What Iím going to do is give some overall analysis of the series, based on results back to 1996. I may do a follow-up for individual teams, listing their bogey teams and what-not, but that would take real work. Since I do have all the raw data though, it could be done. If anyone wants my Excel97 spreadsheet for this, let me know as it may inspire me to pretty it up from its current nonsensical state and fire it out to interested parties. It has a couple of colourful graphs, etc. No guarantees though.
Also if somehow you win some money somewhere using this in tipping comps, you can deposit half of it in my bank account in Buenos Aires.
Picking Super 12 games.
Donít pick draws. We all know not to, but do anyway. Here's WHY not to. How bad it really is may shock you. The reason is that in Super 12 history, there have been 414 games played. Thatís sixty nine per season for six seasons (no giggling in the back row you lot). There have been eleven draws. That gives a total of a whopping 2.7% draws. The home team has won on 267 occasions for a total of 64.5% of games. Now, unless your tipping competition gives you nearly thirty times the reward for picking a draw compared to a home win, it doesnít seem to be worth it to pick one. Obviously in ones that look close you'd have considerably more chance than this average, but not THAT much more. In this case, you should probably back the home team for a marginal win. I've got the lowdown on RugbyComp here for you, direct from Pdeb himself.
I'm not sure if this applies to all segments this year or only the Super 12 one. If you pick the correct winner and margin you get 4 points. This would apply to picking a draw as well, so you have to be confident. If you pick the margin to within 7 points you get 2 points. If all you do is pick the winner you get 1 point. So RugbyComp is somewhat trickier than your standard tipping comp, but a draw is probably still not a worthwhile investment as you stand a bloody good chance of getting nothing.
Pick the home team. Its a short one here, but as I said, the home team has won 64.5% of the time. When in doubt, stick with them. Obviously don't always, but the away team does have to look like they're doing considerably better before its wise to pick them. This is one of the areas I'd like to elaborate on for individual teams at a later time, eg. Who does well at home, well away, and who is bloody awful in either or both cases, as well as who starts and/or finishes their seasons well.
Donít pick blowouts. I know its tempting when your boys are treating the Bulls to a run in your home paddock, but there arenít all that many blowouts in Super 12, or the game in general for that matter. Except Test matches involving Uruguay.
The average Super 12 score over all games is 30-23. The maximum score is 75 and has been achieved only twice, both times by home teams. So picking 100-0 is out. There have been 26 games where the home side scores over 52. Thatís only 6% before you decide that sounds like a lot. Similarly, the home team barely ever scores less than 13, and has never scored less than 5, which has been done once. Your analysis of the two teams playing should allow you to deviate this average score, but not by too much.

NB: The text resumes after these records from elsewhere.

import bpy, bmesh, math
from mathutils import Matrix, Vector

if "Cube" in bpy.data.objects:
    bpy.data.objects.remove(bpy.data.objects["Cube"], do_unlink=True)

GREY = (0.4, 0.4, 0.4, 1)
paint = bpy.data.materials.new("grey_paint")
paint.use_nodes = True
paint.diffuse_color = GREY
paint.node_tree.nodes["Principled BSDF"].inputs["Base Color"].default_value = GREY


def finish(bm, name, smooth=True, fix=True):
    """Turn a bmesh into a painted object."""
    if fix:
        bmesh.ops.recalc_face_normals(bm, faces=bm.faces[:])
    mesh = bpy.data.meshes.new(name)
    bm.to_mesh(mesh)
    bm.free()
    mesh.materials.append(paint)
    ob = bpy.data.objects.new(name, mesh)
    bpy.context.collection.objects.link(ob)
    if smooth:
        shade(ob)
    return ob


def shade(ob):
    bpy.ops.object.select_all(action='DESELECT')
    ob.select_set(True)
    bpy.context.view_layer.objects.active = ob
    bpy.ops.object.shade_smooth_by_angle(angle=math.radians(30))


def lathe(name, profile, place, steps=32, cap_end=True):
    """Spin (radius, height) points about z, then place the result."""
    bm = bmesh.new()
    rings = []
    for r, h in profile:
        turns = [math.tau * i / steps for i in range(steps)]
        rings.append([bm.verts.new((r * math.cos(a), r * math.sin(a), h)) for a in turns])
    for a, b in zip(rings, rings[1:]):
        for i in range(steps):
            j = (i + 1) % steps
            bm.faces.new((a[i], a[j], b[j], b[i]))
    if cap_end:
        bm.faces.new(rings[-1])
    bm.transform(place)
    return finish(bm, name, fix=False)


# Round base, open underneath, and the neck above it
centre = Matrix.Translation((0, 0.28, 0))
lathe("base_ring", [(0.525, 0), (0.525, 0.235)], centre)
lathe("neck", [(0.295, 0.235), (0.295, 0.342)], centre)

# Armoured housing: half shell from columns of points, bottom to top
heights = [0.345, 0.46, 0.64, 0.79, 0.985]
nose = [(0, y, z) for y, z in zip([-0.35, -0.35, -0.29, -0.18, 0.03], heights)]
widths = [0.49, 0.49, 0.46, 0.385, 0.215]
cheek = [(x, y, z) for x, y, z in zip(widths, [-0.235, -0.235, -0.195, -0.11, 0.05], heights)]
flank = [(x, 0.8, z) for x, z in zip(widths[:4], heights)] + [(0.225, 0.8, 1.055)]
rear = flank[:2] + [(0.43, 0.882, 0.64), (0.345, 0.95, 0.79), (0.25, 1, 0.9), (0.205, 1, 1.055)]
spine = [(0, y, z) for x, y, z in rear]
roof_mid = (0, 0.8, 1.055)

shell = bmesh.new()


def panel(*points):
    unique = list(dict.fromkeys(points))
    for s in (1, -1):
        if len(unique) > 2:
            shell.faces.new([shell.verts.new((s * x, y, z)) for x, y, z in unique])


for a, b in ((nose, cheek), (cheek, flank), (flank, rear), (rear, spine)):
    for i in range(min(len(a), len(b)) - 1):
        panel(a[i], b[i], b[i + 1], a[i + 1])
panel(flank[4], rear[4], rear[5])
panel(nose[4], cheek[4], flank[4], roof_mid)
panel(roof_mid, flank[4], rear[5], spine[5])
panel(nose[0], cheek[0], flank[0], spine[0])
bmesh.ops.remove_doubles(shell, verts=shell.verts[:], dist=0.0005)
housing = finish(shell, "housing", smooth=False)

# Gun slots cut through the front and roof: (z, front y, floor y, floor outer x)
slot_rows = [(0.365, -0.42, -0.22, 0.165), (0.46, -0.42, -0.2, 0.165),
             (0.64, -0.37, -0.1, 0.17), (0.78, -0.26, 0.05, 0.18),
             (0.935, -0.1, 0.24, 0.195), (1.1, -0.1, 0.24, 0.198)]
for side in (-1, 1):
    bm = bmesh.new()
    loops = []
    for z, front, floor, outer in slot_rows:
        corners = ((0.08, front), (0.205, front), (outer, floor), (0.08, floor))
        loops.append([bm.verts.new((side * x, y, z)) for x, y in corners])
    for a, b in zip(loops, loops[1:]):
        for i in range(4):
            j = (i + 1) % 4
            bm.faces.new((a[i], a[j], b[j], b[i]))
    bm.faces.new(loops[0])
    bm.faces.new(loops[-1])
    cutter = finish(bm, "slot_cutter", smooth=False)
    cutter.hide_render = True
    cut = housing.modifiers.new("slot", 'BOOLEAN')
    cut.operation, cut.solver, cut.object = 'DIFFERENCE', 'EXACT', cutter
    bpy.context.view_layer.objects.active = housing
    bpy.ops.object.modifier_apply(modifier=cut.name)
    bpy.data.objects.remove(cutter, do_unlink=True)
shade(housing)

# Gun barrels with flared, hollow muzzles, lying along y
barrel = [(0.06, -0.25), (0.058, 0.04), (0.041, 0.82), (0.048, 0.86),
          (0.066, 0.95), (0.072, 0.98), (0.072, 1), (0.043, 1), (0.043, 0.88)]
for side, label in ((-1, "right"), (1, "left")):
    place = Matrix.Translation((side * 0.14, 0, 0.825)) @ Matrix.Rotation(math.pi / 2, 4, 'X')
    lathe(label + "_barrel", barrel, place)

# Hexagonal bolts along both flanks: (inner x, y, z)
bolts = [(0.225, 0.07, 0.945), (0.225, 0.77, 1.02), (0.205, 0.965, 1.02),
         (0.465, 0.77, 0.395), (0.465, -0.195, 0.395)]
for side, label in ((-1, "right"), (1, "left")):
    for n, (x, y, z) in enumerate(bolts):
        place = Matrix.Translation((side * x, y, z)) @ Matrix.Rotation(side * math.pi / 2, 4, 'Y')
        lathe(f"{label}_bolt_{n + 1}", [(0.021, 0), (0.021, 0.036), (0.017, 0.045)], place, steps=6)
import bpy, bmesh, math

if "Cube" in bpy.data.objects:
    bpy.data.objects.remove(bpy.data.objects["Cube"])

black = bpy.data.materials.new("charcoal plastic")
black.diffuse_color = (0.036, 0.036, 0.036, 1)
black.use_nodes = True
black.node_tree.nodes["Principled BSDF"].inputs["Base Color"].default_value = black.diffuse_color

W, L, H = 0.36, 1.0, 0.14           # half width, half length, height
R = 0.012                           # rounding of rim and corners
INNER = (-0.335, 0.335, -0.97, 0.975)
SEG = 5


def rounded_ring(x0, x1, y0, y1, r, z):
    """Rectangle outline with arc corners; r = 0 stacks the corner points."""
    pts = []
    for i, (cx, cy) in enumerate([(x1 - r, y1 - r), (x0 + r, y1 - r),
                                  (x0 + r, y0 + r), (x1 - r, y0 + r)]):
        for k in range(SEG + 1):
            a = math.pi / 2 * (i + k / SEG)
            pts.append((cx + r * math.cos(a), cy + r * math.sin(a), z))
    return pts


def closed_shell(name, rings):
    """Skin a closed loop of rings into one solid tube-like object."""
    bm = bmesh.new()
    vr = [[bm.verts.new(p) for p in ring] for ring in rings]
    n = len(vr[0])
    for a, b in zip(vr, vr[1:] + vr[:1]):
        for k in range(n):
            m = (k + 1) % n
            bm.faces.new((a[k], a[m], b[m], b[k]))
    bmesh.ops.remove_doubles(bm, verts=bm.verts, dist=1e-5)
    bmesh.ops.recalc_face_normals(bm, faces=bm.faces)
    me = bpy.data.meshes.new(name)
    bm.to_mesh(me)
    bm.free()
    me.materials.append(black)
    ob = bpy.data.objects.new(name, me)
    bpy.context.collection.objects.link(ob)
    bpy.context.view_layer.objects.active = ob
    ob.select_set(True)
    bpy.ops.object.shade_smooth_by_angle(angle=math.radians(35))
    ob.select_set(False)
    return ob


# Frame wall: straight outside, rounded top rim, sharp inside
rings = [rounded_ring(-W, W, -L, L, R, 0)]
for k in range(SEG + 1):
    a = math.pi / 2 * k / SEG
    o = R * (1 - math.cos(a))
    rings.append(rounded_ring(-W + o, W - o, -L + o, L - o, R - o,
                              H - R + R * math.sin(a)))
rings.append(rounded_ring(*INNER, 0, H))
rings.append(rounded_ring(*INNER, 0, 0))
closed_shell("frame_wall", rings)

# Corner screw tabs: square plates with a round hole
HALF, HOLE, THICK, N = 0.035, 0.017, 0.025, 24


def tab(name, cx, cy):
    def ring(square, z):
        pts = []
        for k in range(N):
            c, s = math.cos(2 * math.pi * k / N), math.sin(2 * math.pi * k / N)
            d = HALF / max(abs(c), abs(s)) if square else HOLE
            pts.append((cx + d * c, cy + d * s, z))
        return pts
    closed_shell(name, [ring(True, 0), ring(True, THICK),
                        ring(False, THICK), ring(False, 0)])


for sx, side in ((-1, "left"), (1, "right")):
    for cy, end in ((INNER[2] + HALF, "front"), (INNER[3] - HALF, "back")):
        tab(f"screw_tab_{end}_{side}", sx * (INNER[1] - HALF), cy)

So, your ballpark for the home team is 13-50, averaging at 30. Stay away from the ends and a good pick for a quality team becomes 40 at home, a middle range one 30 and a bad one 20. (Actually 19 is the single most often recurring score for the home team, not the mean average, but the modal one)
Away teams are similar but the low end of the probable range is about 6 and the high end about 39 or 40. The middle range as stated earlier is 20. So picks would be between about 11-20-33.
85% of all games are decided by 25 points or less. So if you rate your team as being in great form playing away to a moderate form team and you want to pick them anyway, go for about 30-33, as per the above. Maybe drop the score for the moderate home team a bit to say 25 because remember, they are playing a superior unit than average and the stats will reflect the average.....
Pick with your noggin. Your team wonít win just because you picked them.
Anyone who follows this rule has more self-control than me. I'd also question their loyalty unless there was money on it. Iíll be picking the ĎTahs in every game, donít you worry about that. Brumbies Vs. 'Tahs at Bruce? Not a problem. 11 - 40. Mind you, they will be winning every game too, so itíll be all good. Go you big red fire engine!
Now, your gut instinct is always going to be based on more variables than this analysis ever will be. You will constantly be reevaluating teams week to week. If you think a team will win away, well and good, they probably will. What I am trying to do is give you a rough idea of, statistically, what kind of scorelines to reasonably predict, and also someething else to consider when picking the results themselves. Its not too hard to back the winner, and there are always going to be plenty of upsets, as well as scorelines that are so far off nobody has a right to pick them right. The trick is getting close to a good score prediction on the ones that follow form, or at least maximising your chance of doing so and thereby bringing in the big points. I find that to be the hardest part, and the one where pros like Jules leave me for dead. Having done this article, I suspect I often predict too low for one thing.
None of these stats are right, but if you find one that is particularly wrong, you can email me with abuse. Canít get fairer than that.